I can’t even sit back on a Sunday morning at Wrightsville Beach and enjoy the Sunday paper. Being consumed by thoughts of fundraising is a curse I’m certain I don’t share with many people.A recent article in the Star-News on non-profit giving in the Cape Fear region was quite timely. However, unfortunately, it missed the reality and focused on a few smaller agencies that in any time have a challenge to raise the money necessary for their mission.As the way to raise money, the special event is unsuccessful many more times than not, generally because of a lack of focus on the objective. My colleague, Karin Cox of Wilmington, is the author of a chapter on special event fundraising in a college fundraising textbook by Adrian Sargeant, the Hartsook Chair at Indiana University. This chapter focuses on the purpose of the special event, mot how to do one. A dimension of the chapter, the Cox Grid, is gaining wide acceptance as a way to evaluate special events. It invites the agency to state clearly its goal in measurable terms of raising money, educating donors, building a donor base, and appreciating donors.Karin Cox, Matt Beem, President and CEO of Hartsook Companies, Inc and I just returned from the first American Summit on Growing Philanthropy in DC sponsored by our company, our chair at Indiana and our Blackbaud, the largest data base management program for nonprofits. By invitation, 25 leaders from all the sectors of the nonprofit and philanthropic fundraising, education, and management attended.Among the early conclusions of the Summit:1. Giving for the last few years has gone down only 3% when consumer purchases have dipped in double digits.2. Current fundraising best practices exist for an increase in giving by 10 – 30%.3. Preparation of those professionals is sorely lacking.I would say that special events might not be the way small nonprofit organizations should go to raise money in Wilmington. But don’t be discouraged. With the university, hospital foundation and many others, the giving climate is robust and available.
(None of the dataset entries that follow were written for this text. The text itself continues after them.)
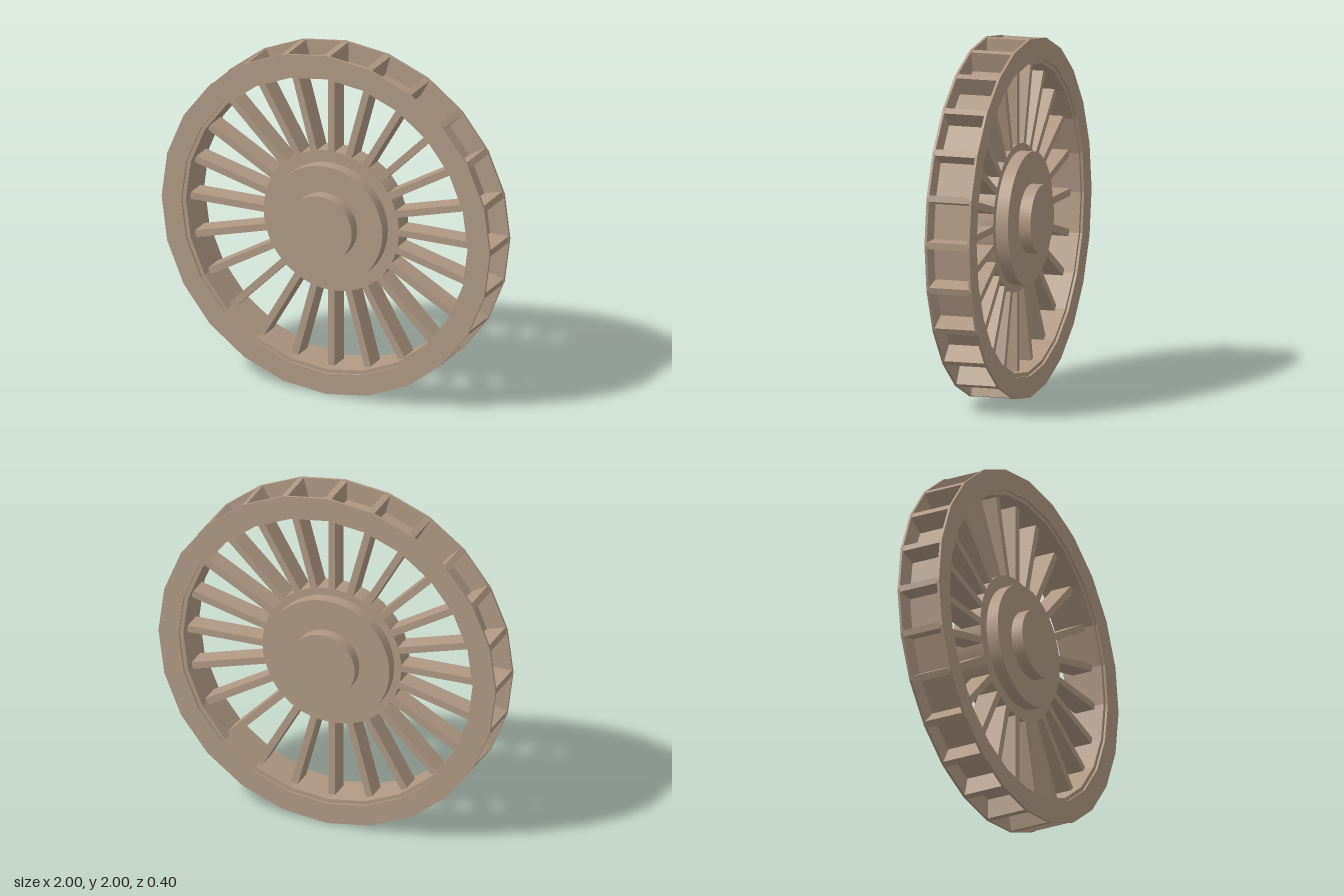
import * as THREE from 'three';

const SIDES = 24;
const STEP = (Math.PI * 2) / SIDES;

// Regular polygon outline, counterclockwise, with a corner straight up
function polygon(radius, PathType) {
  const points = [];
  for (let i = 0; i < SIDES; i++) {
    points.push(new THREE.Vector2(-Math.sin(i * STEP) * radius, Math.cos(i * STEP) * radius));
  }
  return new PathType(points);
}

// Flat-sided ring, centred on z
function ringGeometry(outer, inner, depth) {
  const shape = polygon(outer, THREE.Shape);
  shape.holes.push(polygon(inner, THREE.Path));
  const geometry = new THREE.ExtrudeGeometry(shape, { depth, bevelEnabled: false });
  geometry.translate(0, 0, -depth / 2);
  return geometry;
}

export function createModel() {
  const wood = new THREE.MeshStandardMaterial({ color: 0xae9884 });
  wood.name = 'weathered wood';

  const model = new THREE.Group();
  model.name = 'waterWheel';
  const wheel = new THREE.Group();
  wheel.name = 'wheel';
  wheel.position.y = 1;
  wheel.rotation.y = 0.005;
  model.add(wheel);

  const add = (name, geometry, parent = wheel) => {
    const mesh = new THREE.Mesh(geometry, wood);
    mesh.name = name;
    parent.add(mesh);
    return mesh;
  };

  // Two side walls of the rim
  for (const [name, side] of [['frontRimWall', 1], ['backRimWall', -1]]) {
    add(name, ringGeometry(1, 0.88, 0.014)).position.z = side * 0.124;
  }

  // Floor of the buckets
  add('rimFloor', ringGeometry(0.885, 0.858, 0.236));

  // Hub: recessed collar, a disc on each side (the back one wider) and axle
  const hubParts = [
    ['hubCollar', 0.412, 0.12, 0],
    ['frontHubDisc', 0.345, 0.131, 0.0655],
    ['backHubDisc', 0.37, 0.131, -0.0655],
    ['axle', 0.192, 0.4, 0],
  ];
  for (const [name, radius, depth, z] of hubParts) {
    const geometry = new THREE.CylinderGeometry(radius, radius, depth, 48).rotateX(Math.PI / 2);
    add(name, geometry).position.z = z;
  }

  // Spokes, each continued by a bucket divider between the rim walls
  const spoke = new THREE.BoxGeometry(0.04, 0.48, 0.12).translate(0, 0.63, 0);
  const divider = new THREE.BoxGeometry(0.037, 0.122, 0.236).translate(0, 0.935, 0);
  for (let i = 0; i < SIDES; i++) {
    const arm = new THREE.Group();
    arm.name = 'arm' + (i + 1);
    arm.rotation.z = i * STEP;
    add('spoke', spoke, arm);
    add('bucketDivider', divider, arm);
    wheel.add(arm);
  }

  return model;
}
The Most Influential ‘Living Person’ in Philanthropy
Robert F. Hartsook Receives Honorary Doctorate of Business
Plymouth University, United Kingdom
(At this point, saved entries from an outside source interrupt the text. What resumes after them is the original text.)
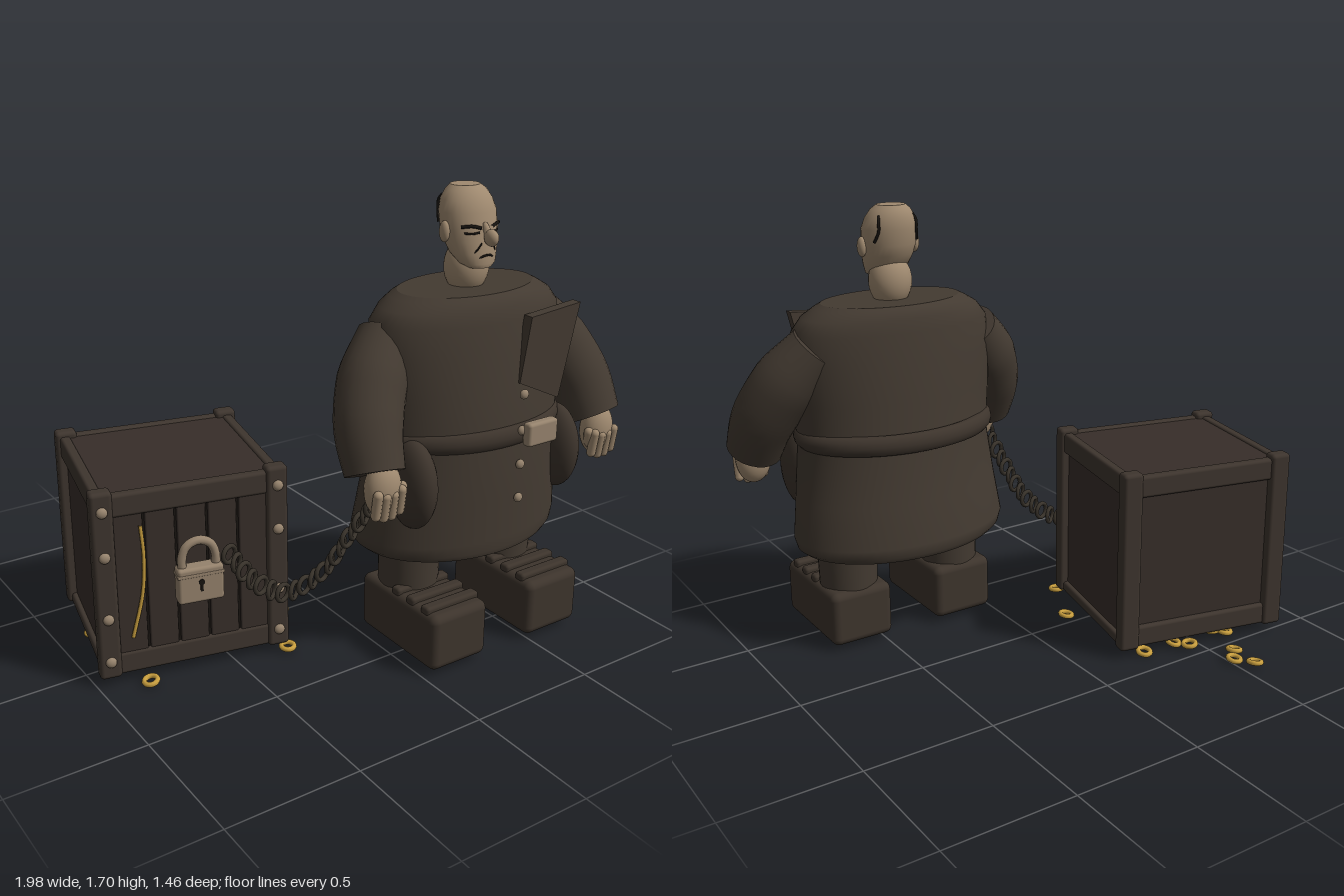
import * as THREE from 'three';
import { RoundedBoxGeometry } from 'three/addons/geometries/RoundedBoxGeometry.js';

const V = (x, y, z) => new THREE.Vector3(x, y, z);
const paint = (name, color) => {
  const m = new THREE.MeshStandardMaterial({ color });
  m.name = name;
  return m;
};

// Skin over successive closed rings of points, with flat end caps
function loft(rings) {
  const n = rings[0].length, pos = [], idx = [];
  const push = (p) => pos.push(p.x, p.y, p.z) / 3 - 1;
  rings.forEach((r) => r.forEach(push));
  for (let i = 0; i < rings.length - 1; i++)
    for (let j = 0; j < n; j++) {
      const a = i * n + j, b = i * n + (j + 1) % n;
      idx.push(a, b, b + n, a, b + n, a + n);
    }
  [rings[0], rings[rings.length - 1]].forEach((r, end) => {
    const c = push(r.reduce((s, p) => s.add(p), V(0, 0, 0)).divideScalar(n));
    const first = r.map(push)[0];
    for (let j = 0; j < n; j++) {
      const a = first + j, b = first + (j + 1) % n;
      idx.push(c, ...(end ? [a, b] : [b, a]));
    }
  });
  const g = new THREE.BufferGeometry();
  g.setAttribute('position', new THREE.Float32BufferAttribute(pos, 3));
  g.setIndex(idx);
  g.computeVertexNormals();
  return g;
}

// Horizontal ellipses: [y, centre z, x radius, z radius]
const stack = (sections, n = 40) => loft(sections.map(([y, z, rx, rz]) =>
  Array.from({ length: n }, (_, j) => {
    const a = j / n * Math.PI * 2;
    return V(rx * Math.sin(a), y, z + rz * Math.cos(a));
  })));

// Round limb along a curve whose radius follows a list
function limb(points, radii, steps = 14, n = 24) {
  const curve = new THREE.CatmullRomCurve3(points);
  const f = curve.computeFrenetFrames(steps);
  const rings = [];
  for (let i = 0; i <= steps; i++) {
    const t = i / steps, k = t * (radii.length - 1), k0 = Math.min(Math.floor(k), radii.length - 2);
    const r = THREE.MathUtils.lerp(radii[k0], radii[k0 + 1], k - k0), c = curve.getPointAt(t);
    rings.push(Array.from({ length: n }, (_, j) => {
      const a = j / n * Math.PI * 2;
      return c.clone().addScaledVector(f.normals[i], r * Math.cos(a)).addScaledVector(f.binormals[i], r * Math.sin(a));
    }));
  }
  return loft(rings);
}

const tube = (pts, r, n = 16) => new THREE.TubeGeometry(new THREE.CatmullRomCurve3(pts), n, r, 6);
const ball = (rx, ry, rz) => new THREE.SphereGeometry(1, 24, 16).scale(rx, ry, rz);
const block = (w, h, d, r = 0.012) => new RoundedBoxGeometry(w, h, d, 3, r);

export function createModel() {
  const coat = paint('coat cloth', 0x433a31), leather = paint('dark leather', 0x3d342c);
  const skin = paint('skin', 0xa08a70), ink = paint('black lines', 0x17130f);
  const iron = paint('safe iron', 0x3e352e), panel = paint('safe panels', 0x372e29);
  const brass = paint('dull metal', 0x96836d), gold = paint('gold', 0xc99f3f);
  const steel = paint('chain iron', 0x38322a);

  const model = new THREE.Group();
  const add = (parent, name, geo, mat, x = 0, y = 0, z = 0, rx = 0, ry = 0, rz = 0) => {
    const m = new THREE.Mesh(geo, mat);
    m.name = name;
    m.position.set(x, y, z);
    m.rotation.set(rx, ry, rz);
    parent.add(m);
    return m;
  };

  // Man
  const man = new THREE.Group();
  man.name = 'man';
  man.position.x = 0.374;
  model.add(man);
  add(man, 'coat', stack([[0.4, 0.39, 0.40, 0.275], [0.42, 0.387, 0.425, 0.285], [0.46, 0.385, 0.437, 0.287],
    [0.62, 0.4, 0.415, 0.276], [0.82, 0.413, 0.39, 0.264], [1.0, 0.41, 0.405, 0.249], [1.15, 0.407, 0.41, 0.232],
    [1.26, 0.405, 0.4, 0.217], [1.31, 0.403, 0.36, 0.207], [1.34, 0.4, 0.31, 0.19], [1.355, 0.4, 0.28, 0.172]], 56), coat);

  // Belt: a ring stretched to an oval
  const belt = new THREE.TorusGeometry(1, 0.1, 12, 56).rotateX(Math.PI / 2).scale(0.37, 0.4, 0.262);
  add(man, 'belt', belt, leather, 0, 0.855, 0.405);
  add(man, 'buckle', block(0.138, 0.088, 0.04), brass, 0.11, 0.862, 0.71);
  for (const y of [1.01, 0.875, 0.745, 0.615])
    add(man, 'button', ball(0.018, 0.018, 0.013), brass, 0.041, y, 0.69);

  const flap = new THREE.Shape([[0.086, 1.275], [0.046, 1.04], [0.236, 0.95], [0.316, 1.295]].map((p) => new THREE.Vector2(...p)));
  add(man, 'lapel', new THREE.ExtrudeGeometry(flap, { depth: 0.04, bevelEnabled: false }), coat, 0, 0, 0.62);

  for (const s of [-1, 1]) {
    // Sleeve and fist
    add(man, 'sleeve', limb([V(s * 0.33, 1.21, 0.37), V(s * 0.434, 1.07, 0.435), V(s * 0.497, 0.93, 0.505), V(s * 0.515, 0.80, 0.57)],
      [0.1, 0.125, 0.122, 0.106]), coat);
    add(man, 'hand', ball(0.07, 0.1, 0.055), skin, s * 0.508, 0.755, 0.605);
    for (let i = 0; i < 4; i++)
      add(man, 'finger', new THREE.CapsuleGeometry(0.018, 0.08, 6, 10), skin,
        s * (0.508 + (i - 1.5) * 0.033), 0.715 + (i % 3 ? -0.012 : 0), 0.642, 0.15);
    add(man, 'thumb', new THREE.CapsuleGeometry(0.019, 0.05, 6, 10), skin, s * 0.452, 0.735, 0.625, 0.2, 0, s * 0.3);

    add(man, 'hipPouch', ball(0.07, 0.167, 0.118), leather, s * 0.338, 0.71, 0.552);

    // Leg and boot
    add(man, 'leg', new THREE.CylinderGeometry(0.12, 0.112, 0.26, 32), coat, s * 0.227, 0.34, 0.405);
    add(man, 'boot', block(0.255, 0.22, 0.44, 0.03), leather, s * 0.227, 0.14, 0.5);
    for (const z of [0.65, 0.565, 0.48])
      add(man, 'bootStrap', block(0.24, 0.035, 0.045), leather, s * 0.227, 0.252, z);

    // Paired face parts
    add(man, 'ear', ball(0.017, 0.038, 0.022), skin, s * 0.11, 1.555, 0.405);
    add(man, 'brow', tube([V(s * 0.024, 1.572, 0.498), V(s * 0.055, 1.58, 0.488), V(s * 0.085, 1.576, 0.462)], 0.006), ink);
    add(man, 'eye', tube([V(s * 0.026, 1.556, 0.493), V(s * 0.05, 1.553, 0.486), V(s * 0.075, 1.554, 0.468)], 0.004), ink);
    add(man, 'cheekLine', tube([V(s * 0.022, 1.52, 0.503), V(s * 0.036, 1.502, 0.501), V(s * 0.046, 1.486, 0.493)], 0.003), ink);
    add(man, 'hairLine', tube([V(s * 0.07, 1.672, 0.34), V(s * 0.077, 1.65, 0.327), V(s * 0.078, 1.615, 0.327), V(s * 0.088, 1.575, 0.345)], 0.006), ink);
  }

  // Neck and head
  add(man, 'neck', ball(0.084, 0.105, 0.078), skin, 0, 1.42, 0.4);
  add(man, 'head', stack([[1.43, 0.47, 0.045, 0.035], [1.445, 0.455, 0.07, 0.055], [1.48, 0.43, 0.088, 0.078],
    [1.52, 0.415, 0.1, 0.087], [1.56, 0.403, 0.106, 0.092], [1.62, 0.393, 0.109, 0.091], [1.66, 0.385, 0.096, 0.083],
    [1.69, 0.38, 0.077, 0.067], [1.707, 0.375, 0.055, 0.05]], 32), skin);
  add(man, 'noseBridge', limb([V(0, 1.585, 0.485), V(0, 1.56, 0.503), V(0, 1.53, 0.52)], [0.01, 0.014, 0.02], 8, 12), skin);
  add(man, 'noseTip', ball(0.022, 0.03, 0.03), skin, 0, 1.54, 0.526);
  add(man, 'mouth', tube([V(-0.034, 1.466, 0.498), V(-0.012, 1.476, 0.509), V(0.012, 1.476, 0.509), V(0.034, 1.466, 0.498)], 0.004), ink);

  // Safe, turned a little away from the man
  const safe = new THREE.Group();
  safe.name = 'safe';
  safe.position.set(-0.575, 0, -0.13);
  safe.rotation.y = -0.215;
  model.add(safe);
  add(safe, 'safeBody', new THREE.BoxGeometry(0.64, 0.69, 0.6), panel, 0, 0.39, 0);
  for (const sx of [-1, 1]) {
    for (const sz of [-1, 1])
      add(safe, 'cornerPost', block(0.08, 0.72, 0.06, 0.015), iron, sx * 0.315, 0.4, sz * 0.3);
    for (const [y, h] of [[0.7, 0.085], [0.06, 0.04]])
      add(safe, 'sideRail', block(0.04, h, 0.58), iron, sx * 0.32, y, 0);
    for (const y of [0.69, 0.52, 0.28, 0.11])
      add(safe, 'rivet', ball(0.02, 0.02, 0.014), brass, sx * 0.315, y, 0.333);
  }
  for (const sz of [-1, 1])
    for (const [y, h] of [[0.7, 0.085], [0.088, 0.085]])
      add(safe, 'crossRail', block(0.6, h, 0.04), iron, 0, y, sz * 0.3);
  for (let i = 0; i < 5; i++)
    add(safe, 'doorPlank', block(0.104, 0.55, 0.02, 0.006), panel, (i - 2) * 0.113, 0.4, 0.304);
  for (let i = 0; i < 4; i++)
    add(safe, 'plankGap', new THREE.BoxGeometry(0.009, 0.55, 0.006), ink, (i - 1.5) * 0.113, 0.4, 0.302);
  add(safe, 'goldCord', tube([V(-0.185, 0.62, 0.325), V(-0.178, 0.5, 0.325), V(-0.188, 0.36, 0.325), V(-0.23, 0.19, 0.325)], 0.007, 30), gold);

  // Padlock
  add(safe, 'lockBody', block(0.166, 0.135, 0.06), brass, 0, 0.4, 0.39);
  const arch = [V(-0.06, 0.44, 0.39), V(-0.06, 0.5, 0.39), V(-0.042, 0.543, 0.39), V(0, 0.56, 0.39),
    V(0.042, 0.543, 0.39), V(0.06, 0.5, 0.39), V(0.06, 0.44, 0.39)];
  add(safe, 'lockShackle', new THREE.TubeGeometry(new THREE.CatmullRomCurve3(arch), 32, 0.016, 10), brass);
  add(safe, 'lockBand', block(0.17, 0.012, 0.064, 0.003), brass, 0, 0.44, 0.39);
  add(safe, 'keyhole', new THREE.CylinderGeometry(0.011, 0.011, 0.006, 16), ink, 0, 0.412, 0.42, Math.PI / 2);
  add(safe, 'keyholeSlot', new THREE.BoxGeometry(0.01, 0.035, 0.006), ink, 0, 0.395, 0.42);

  // Chain from the lock to the hand
  const sag = new THREE.CatmullRomCurve3([V(-0.535, 0.47, 0.25), V(-0.46, 0.36, 0.3), V(-0.37, 0.315, 0.355),
    V(-0.26, 0.4, 0.43), V(-0.195, 0.54, 0.49), V(-0.155, 0.68, 0.57)]);
  const link = new THREE.TorusGeometry(0.031, 0.009, 8, 18);
  for (let i = 0; i < 19; i++) {
    const p = sag.getPointAt(i / 18);
    add(model, 'chainLink', link, steel, p.x, p.y, p.z, 0, 0.45 + (i % 2 ? 0.15 : -0.15), 0);
  }

  // Ring coins spilled on the floor
  let seed = 11;
  const rand = () => (seed = (seed * 16807) % 2147483647) / 2147483647;
  const spots = [[-0.55, -0.7], [-0.51, -0.63], [-0.55, -0.585], [-0.44, -0.45], [-0.4, -0.4], [-0.19, 0.03], [-0.83, 0.18], [-0.305, 0.265]];
  for (let i = 0; i < 20; i++) {
    const lx = (rand() - 0.5) * 0.62, lz = (rand() - 0.5) * 0.66;
    spots.push([-0.575 + lx * 0.977 - lz * 0.213, -0.13 + lx * 0.213 + lz * 0.977]);
  }
  const coin = new THREE.TorusGeometry(0.024, 0.01, 8, 18).rotateX(Math.PI / 2);
  for (const [x, z] of spots)
    add(model, 'coin', coin, gold, x, 0.022 + rand() * 0.012, z, (rand() - 0.5) * 0.4, 0, (rand() - 0.5) * 0.4);

  return model;
}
Bob Hartsook was awarded an Honorary Doctorate of Business Administration by Plymouth University in Plymouth, England. The University described Bob as: “arguably the most influential living person improving the philanthropic donor experience.” Such global affirmation appropriately recognizes Bob and uniquely distinguishes Hartsook as the world’s fundraising counsel.”
Plymouth University honors individuals who have achieved great distinction in their professional lives and who have made contributions to society at large. In recognizing Bob Hartsook’s impressive achievements, the University has highlighted his service to the field of philanthropy, his promotion of academic study and research and his personal commitment to growing philanthropy around the world. Go here to learn more and view videos from this event.
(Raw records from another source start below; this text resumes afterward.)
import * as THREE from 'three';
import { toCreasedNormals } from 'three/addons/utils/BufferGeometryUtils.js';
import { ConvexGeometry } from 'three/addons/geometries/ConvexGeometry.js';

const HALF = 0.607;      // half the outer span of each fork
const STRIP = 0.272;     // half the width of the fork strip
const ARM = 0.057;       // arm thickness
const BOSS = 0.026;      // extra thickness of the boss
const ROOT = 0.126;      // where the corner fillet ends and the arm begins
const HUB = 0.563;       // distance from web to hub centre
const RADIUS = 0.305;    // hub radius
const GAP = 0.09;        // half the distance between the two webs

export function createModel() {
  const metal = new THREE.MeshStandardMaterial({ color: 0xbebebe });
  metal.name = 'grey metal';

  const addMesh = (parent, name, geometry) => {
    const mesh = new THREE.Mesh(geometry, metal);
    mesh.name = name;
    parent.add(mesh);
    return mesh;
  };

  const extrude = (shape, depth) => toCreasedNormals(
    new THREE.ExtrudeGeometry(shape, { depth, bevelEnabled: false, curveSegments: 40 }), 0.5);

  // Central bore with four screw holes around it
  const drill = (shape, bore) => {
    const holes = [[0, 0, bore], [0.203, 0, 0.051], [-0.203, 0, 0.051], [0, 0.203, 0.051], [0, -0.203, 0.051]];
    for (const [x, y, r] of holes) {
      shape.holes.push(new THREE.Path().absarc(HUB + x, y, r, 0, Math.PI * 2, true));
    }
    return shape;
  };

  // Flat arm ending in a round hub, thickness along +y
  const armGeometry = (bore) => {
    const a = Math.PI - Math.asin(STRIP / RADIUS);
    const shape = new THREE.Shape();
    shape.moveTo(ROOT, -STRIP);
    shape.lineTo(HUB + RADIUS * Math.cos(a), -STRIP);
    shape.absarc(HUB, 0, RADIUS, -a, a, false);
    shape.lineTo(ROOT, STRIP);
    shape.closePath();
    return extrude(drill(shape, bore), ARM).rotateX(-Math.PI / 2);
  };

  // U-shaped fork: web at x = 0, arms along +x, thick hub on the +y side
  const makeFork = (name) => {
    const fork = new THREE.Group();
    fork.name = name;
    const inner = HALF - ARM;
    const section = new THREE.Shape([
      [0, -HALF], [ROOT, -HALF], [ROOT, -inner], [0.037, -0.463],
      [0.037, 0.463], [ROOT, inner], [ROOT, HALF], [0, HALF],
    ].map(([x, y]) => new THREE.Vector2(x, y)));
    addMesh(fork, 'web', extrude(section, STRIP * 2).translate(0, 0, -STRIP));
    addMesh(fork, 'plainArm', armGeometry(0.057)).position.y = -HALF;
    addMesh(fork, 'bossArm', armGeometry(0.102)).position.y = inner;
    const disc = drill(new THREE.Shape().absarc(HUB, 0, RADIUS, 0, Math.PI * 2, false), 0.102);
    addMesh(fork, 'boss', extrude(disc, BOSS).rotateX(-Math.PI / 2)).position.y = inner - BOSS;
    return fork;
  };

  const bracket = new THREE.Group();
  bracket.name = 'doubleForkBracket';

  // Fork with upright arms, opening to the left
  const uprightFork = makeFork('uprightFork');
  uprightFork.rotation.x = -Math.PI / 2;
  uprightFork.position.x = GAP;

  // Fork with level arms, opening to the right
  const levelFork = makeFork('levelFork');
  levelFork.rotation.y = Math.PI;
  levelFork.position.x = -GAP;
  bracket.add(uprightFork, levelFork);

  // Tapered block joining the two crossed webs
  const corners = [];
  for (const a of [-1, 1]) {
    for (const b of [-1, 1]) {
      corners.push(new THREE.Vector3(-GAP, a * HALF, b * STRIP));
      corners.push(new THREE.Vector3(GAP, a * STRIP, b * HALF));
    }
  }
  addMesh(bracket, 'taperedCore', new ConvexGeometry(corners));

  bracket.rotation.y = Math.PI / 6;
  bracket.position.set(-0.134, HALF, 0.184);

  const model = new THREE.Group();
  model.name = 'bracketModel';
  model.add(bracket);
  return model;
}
Pictured: Karin Cox, Hartsook Senior Executive Vice President and Chief Creative Officer; Julian Chaudhuri, Deputy Vice-Chancellor, Education and Student Experience; Bob Hartsook; Adrian Sargeant, Professor of Fundraising at Plymouth University and the Director of the Hartsook Centre for Sustainable Philanthropy; Jen Shang, Philanthropic Psychologist and Director of Research at the University of Plymouth Hartsook Centre for Sustainable Philanthropy; Matthew J. Beem, Hartsook President and CEO.